“I think it’s great that we have the privilege to host this along with ISSU,” McKay said. “They’re the one’s who made it what it is now. These native people come from all over Turtle Island, and non-Indigenous people become aware because they didn’t learn it in class or in school.”

Federal Minister of Indigenous Affairs Carolyn Bennett spoke with The Varsity about the importance of Indigenous participation on campus and what it means for the government and the future of reconciliation in Canada.

“I think what you see in an event like this is there’s two real benefits. One is that the Indigenous students and families feel proud of their First Nations, Inuit, or Métis status — being a proud Indigenous person,” said Bennett. “We know that that is so linked to self-esteem and resilience and secure personal cultural identity, a safe place to be proudly Indigenous is hugely important.”

The federal government recently committed to honouring all 94 calls to action in the Truth and Reconciliation Commission Final Report.

The ISSU, Centre for Indigenous Studies, First Nations House, and other Indigenous groups on campus have increased their visibility by hosting events like the Pow Wow; places such as the Centre for Indigenous Studies reflect the work being done in the community to better serve Indigenous people.

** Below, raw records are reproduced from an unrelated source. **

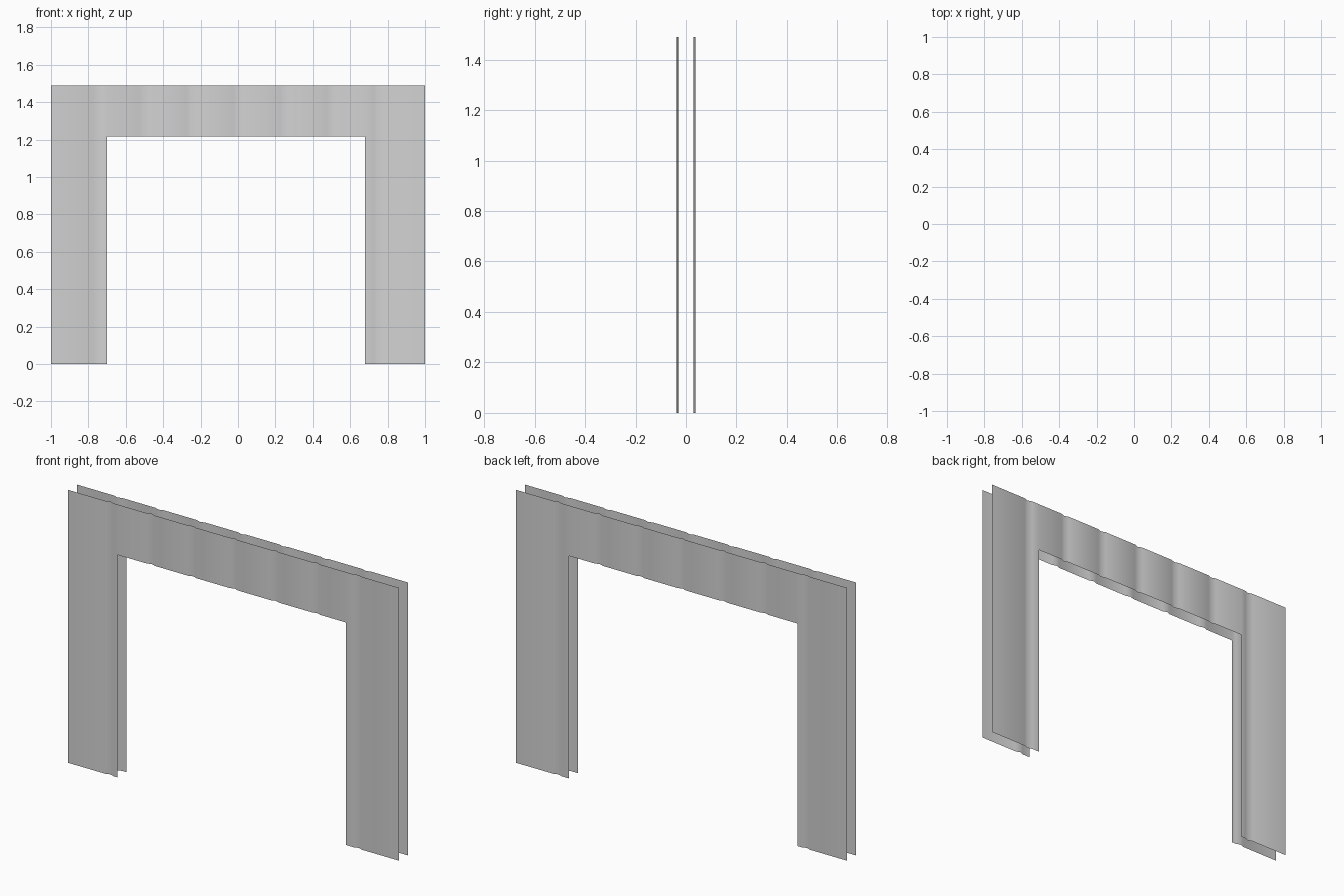
import bpy, bmesh

cube = bpy.data.objects.get("Cube")
if cube:
    bpy.data.objects.remove(cube, do_unlink=True)

# Overall sizes
HALF_WIDTH, HEIGHT = 1.0, 1.49
OPEN_LEFT, OPEN_RIGHT, OPEN_TOP = -0.70, 0.68, 1.215
OUTER, INNER = 0.038, 0.029      # distance of plank face and groove from centre
PLANK, GROOVE = 0.25, 0.025      # plank pitch and groove half width

grey = bpy.data.materials.new("plain_grey")
grey.use_nodes = True
colour = (0.65, 0.65, 0.65, 1)
grey.diffuse_color = colour
grey.node_tree.nodes["Principled BSDF"].inputs["Base Color"].default_value = colour


def plank_profile():
    """Points across the wall: flat planks with a shallow groove at each seam."""
    points = [(-HALF_WIDTH, OUTER), (OPEN_LEFT, OUTER), (OPEN_RIGHT, OUTER), (HALF_WIDTH, OUTER)]
    for i in range(-3, 4):
        seam = i * PLANK
        points += [(seam - GROOVE, OUTER), (seam, INNER), (seam + GROOVE, OUTER)]
    return sorted(points)


def wall_sheet(name, side):
    """One thin doorway-shaped sheet; side is -1 for front, 1 for back."""
    bm = bmesh.new()
    levels = (0, OPEN_TOP, HEIGHT)
    columns = [[bm.verts.new((x, side * d, z)) for z in levels] for x, d in plank_profile()]
    for a, b in zip(columns, columns[1:]):
        middle = (a[0].co.x + b[0].co.x) / 2
        for row in range(2):
            if row == 0 and OPEN_LEFT < middle < OPEN_RIGHT:
                continue
            face = [a[row], b[row], b[row + 1], a[row + 1]]
            bm.faces.new(face if side < 0 else face[::-1])
    # Drop the points left loose inside the opening
    loose = [v for v in bm.verts if not v.link_faces]
    bmesh.ops.delete(bm, geom=loose, context='VERTS')
    mesh = bpy.data.meshes.new(name)
    bm.to_mesh(mesh)
    bm.free()
    mesh.materials.append(grey)
    mesh.shade_smooth()
    obj = bpy.data.objects.new(name, mesh)
    bpy.context.collection.objects.link(obj)


# Front and back wall sheets
wall_sheet("front_wall_sheet", -1)
wall_sheet("back_wall_sheet", 1)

U of T’s TRC Steering Committee’s Final Report has announced 34 calls to action to build a new relationship with Indigenous communities.

What Comes Next

The end of the powwow left a positive feeling that there would be much more to come for Indigenous events on campus. Sylvester highlighted what it meant to have non-Indigenous people welcome and be part of the event.

“[At the Pow Wow,] knowledge transmits not only within the Indigenous circle but also in the non-Indigenous circle, and therefore it will create this unified effect and the base for reconciliation so you have all these future allies — you have these young leaders who, when they graduate beyond university, they’re able to take what they learn here by the powwow either [by] being on the committee or just attending, and that sticks with you for the rest of your life,” she said.

“They can bring that with them as they move forward.”

Bennett remarked that the powwow was a demonstration of non-Indigenous and Indigenous people coming together to reconcile and better understand the past that was a “pretty dark chapter in Canada’s history.”

“There’s a real presence now of amazing Indigenous people right amongst us… [and] the only way we can go forward is in that partnership, in the Two Row Wampum, in us having the kind of leadership that the Indigenous Studies Students’ Union demonstrated today,” she continued.

NATHAN CHAN/THE VARSITY

NATHAN CHAN/THE VARSITY

The Two Row Wampum was originally an agreement between the Haudenosaunee and Dutch settlers in the seventeenth century. The treaty described two vessels travelling down the same river together, parallel to one-another, each with their own set of laws, customs, and traditions, and never interfering with the other, only living in partnership.

The Two Row Wampum has made its way into contemporary discourse surrounding reconciliation between Indigenous and non-Indigenous peoples. The challenge now lies in working together to achieve and implement a unique traditional worldview. Allowing Indigenous people to have space to honour their culture and gather in a proudly Indigenous manner is just the first step in achieving that relationship.